### Exercise requirements:
What lines below contain the word "from"? Please pull each one out.

### Material for this task:
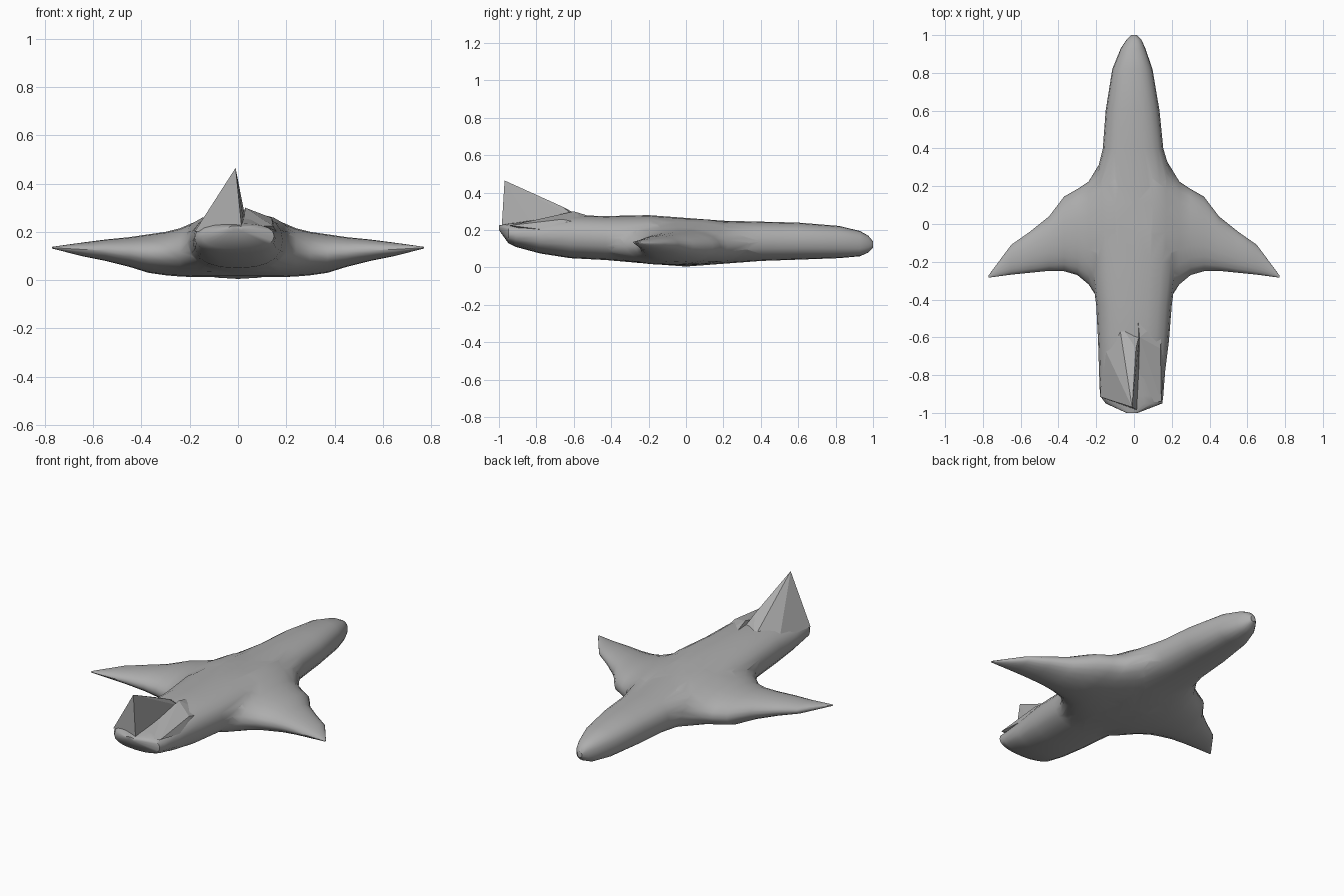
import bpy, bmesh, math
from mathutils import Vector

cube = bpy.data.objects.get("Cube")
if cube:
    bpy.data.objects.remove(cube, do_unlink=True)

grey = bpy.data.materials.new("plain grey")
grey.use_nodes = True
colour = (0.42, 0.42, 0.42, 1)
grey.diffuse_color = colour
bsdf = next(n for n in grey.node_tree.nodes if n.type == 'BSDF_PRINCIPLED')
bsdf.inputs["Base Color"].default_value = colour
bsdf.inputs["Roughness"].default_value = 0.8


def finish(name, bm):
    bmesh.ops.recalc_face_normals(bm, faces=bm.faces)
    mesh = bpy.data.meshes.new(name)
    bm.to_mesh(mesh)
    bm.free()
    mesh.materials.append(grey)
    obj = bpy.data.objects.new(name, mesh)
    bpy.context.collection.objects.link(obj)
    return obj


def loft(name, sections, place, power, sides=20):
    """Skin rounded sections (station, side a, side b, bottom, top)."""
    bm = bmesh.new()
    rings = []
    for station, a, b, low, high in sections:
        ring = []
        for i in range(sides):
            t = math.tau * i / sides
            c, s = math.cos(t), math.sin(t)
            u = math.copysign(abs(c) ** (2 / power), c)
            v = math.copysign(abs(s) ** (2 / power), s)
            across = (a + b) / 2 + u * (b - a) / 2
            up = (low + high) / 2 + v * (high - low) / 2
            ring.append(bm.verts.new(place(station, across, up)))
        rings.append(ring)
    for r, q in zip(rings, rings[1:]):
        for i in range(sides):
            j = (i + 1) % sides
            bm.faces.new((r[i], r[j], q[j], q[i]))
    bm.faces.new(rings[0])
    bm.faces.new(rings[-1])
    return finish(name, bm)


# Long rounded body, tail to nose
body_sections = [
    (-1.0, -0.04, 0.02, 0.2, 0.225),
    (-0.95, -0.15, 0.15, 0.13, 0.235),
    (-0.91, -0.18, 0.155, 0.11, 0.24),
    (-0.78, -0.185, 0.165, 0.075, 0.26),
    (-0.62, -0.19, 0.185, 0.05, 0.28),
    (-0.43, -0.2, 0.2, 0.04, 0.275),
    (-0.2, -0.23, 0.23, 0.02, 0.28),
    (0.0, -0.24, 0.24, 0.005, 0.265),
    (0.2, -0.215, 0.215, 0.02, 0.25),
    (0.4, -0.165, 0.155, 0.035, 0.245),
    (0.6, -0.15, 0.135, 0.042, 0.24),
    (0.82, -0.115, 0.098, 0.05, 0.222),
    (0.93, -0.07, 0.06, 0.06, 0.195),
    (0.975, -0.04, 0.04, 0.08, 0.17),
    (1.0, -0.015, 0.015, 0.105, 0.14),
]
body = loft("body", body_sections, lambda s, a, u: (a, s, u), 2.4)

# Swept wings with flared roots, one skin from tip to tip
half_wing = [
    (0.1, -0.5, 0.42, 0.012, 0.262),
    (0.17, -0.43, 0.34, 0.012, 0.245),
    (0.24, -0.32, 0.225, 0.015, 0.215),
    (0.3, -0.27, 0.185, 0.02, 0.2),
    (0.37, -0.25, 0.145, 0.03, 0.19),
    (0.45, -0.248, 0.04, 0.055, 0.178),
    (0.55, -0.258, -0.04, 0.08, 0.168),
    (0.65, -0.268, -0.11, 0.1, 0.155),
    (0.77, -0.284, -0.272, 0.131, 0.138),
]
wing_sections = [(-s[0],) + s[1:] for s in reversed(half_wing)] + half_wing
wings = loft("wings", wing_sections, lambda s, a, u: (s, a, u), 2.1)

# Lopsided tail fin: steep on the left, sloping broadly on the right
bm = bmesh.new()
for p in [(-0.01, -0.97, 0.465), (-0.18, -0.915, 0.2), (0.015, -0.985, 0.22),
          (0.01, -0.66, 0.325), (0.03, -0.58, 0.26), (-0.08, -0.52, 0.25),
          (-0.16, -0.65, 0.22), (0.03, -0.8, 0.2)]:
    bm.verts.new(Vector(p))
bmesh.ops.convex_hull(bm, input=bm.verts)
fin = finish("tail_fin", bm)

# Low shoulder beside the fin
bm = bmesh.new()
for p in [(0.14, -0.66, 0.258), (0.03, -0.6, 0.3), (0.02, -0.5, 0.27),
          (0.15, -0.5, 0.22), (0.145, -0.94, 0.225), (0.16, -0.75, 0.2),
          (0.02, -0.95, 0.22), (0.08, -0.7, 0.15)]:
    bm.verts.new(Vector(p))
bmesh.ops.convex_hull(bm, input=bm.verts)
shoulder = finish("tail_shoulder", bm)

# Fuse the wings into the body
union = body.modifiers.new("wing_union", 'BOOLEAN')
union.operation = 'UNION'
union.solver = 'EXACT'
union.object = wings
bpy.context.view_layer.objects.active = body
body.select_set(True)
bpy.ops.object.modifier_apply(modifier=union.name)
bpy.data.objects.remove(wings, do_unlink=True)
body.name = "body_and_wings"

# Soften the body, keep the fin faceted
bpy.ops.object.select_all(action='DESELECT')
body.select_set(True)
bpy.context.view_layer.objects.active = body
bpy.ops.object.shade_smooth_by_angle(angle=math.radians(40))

* * *

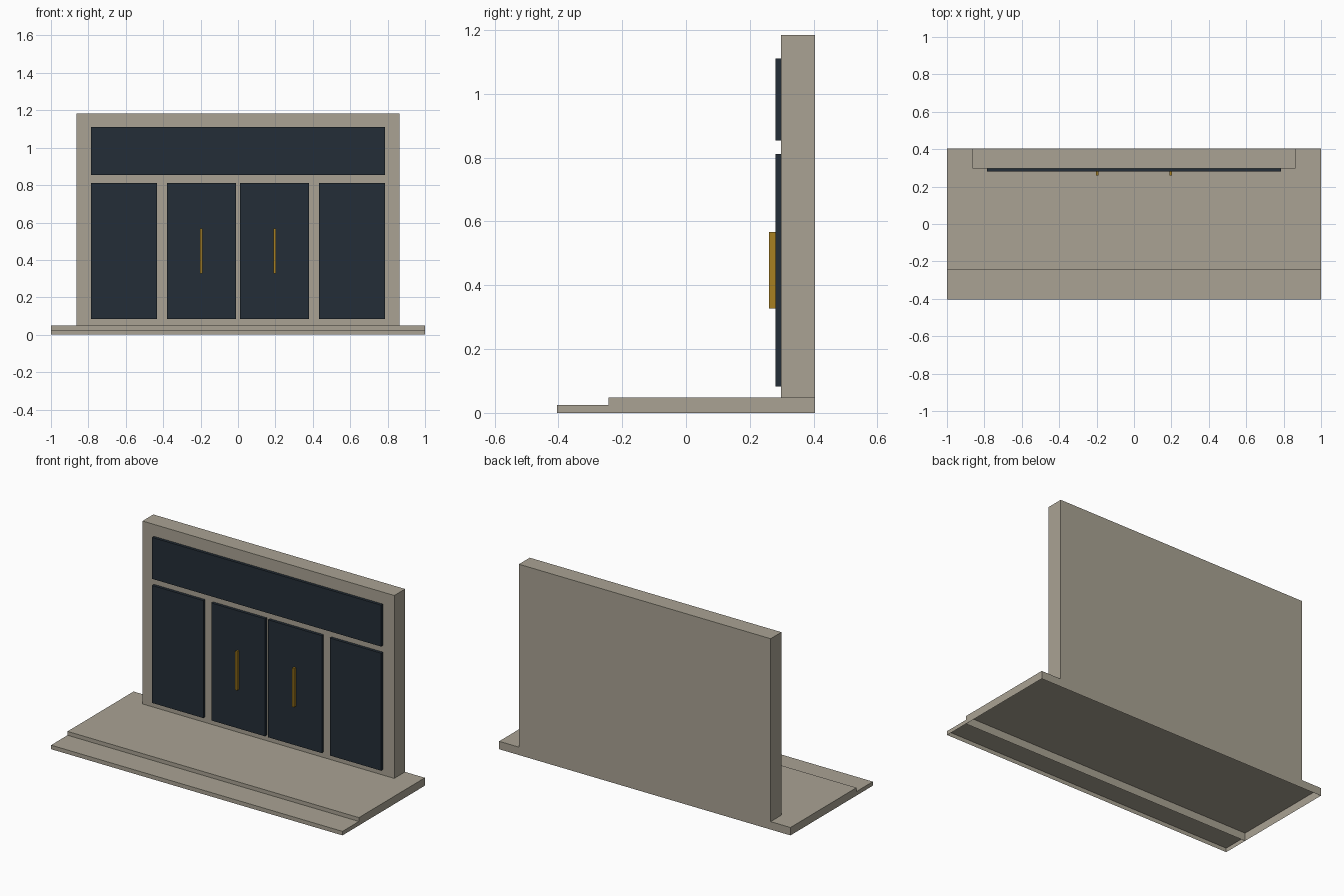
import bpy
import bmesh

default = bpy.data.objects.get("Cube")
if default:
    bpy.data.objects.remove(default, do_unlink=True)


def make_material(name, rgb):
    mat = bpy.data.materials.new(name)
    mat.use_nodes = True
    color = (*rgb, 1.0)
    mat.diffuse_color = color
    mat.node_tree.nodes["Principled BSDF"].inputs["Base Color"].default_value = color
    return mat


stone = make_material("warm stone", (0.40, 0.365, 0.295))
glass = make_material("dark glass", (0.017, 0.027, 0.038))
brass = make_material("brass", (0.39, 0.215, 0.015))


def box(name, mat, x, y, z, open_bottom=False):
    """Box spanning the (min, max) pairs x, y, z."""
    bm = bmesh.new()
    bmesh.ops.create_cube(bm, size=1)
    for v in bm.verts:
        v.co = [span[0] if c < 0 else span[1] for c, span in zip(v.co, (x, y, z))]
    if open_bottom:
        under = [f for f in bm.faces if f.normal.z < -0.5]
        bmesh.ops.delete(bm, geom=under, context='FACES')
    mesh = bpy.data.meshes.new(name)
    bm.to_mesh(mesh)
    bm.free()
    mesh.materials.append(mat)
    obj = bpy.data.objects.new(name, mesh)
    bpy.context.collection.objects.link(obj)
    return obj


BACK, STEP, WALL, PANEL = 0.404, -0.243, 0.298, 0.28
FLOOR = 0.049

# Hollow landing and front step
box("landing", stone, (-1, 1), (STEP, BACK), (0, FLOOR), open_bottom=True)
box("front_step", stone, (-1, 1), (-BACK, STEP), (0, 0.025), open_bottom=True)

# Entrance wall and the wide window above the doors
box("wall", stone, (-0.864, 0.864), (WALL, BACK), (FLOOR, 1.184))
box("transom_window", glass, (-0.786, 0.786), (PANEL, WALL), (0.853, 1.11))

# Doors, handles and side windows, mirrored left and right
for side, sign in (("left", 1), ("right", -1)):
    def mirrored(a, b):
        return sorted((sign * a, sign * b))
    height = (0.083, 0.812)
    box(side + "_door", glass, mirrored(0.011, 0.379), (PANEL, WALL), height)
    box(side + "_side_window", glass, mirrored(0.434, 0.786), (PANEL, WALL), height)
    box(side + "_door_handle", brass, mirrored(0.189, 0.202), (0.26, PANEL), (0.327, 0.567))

### Answer to this exercise:
from mathutils import Vector
# Swept wings with flared roots, one skin from tip to tip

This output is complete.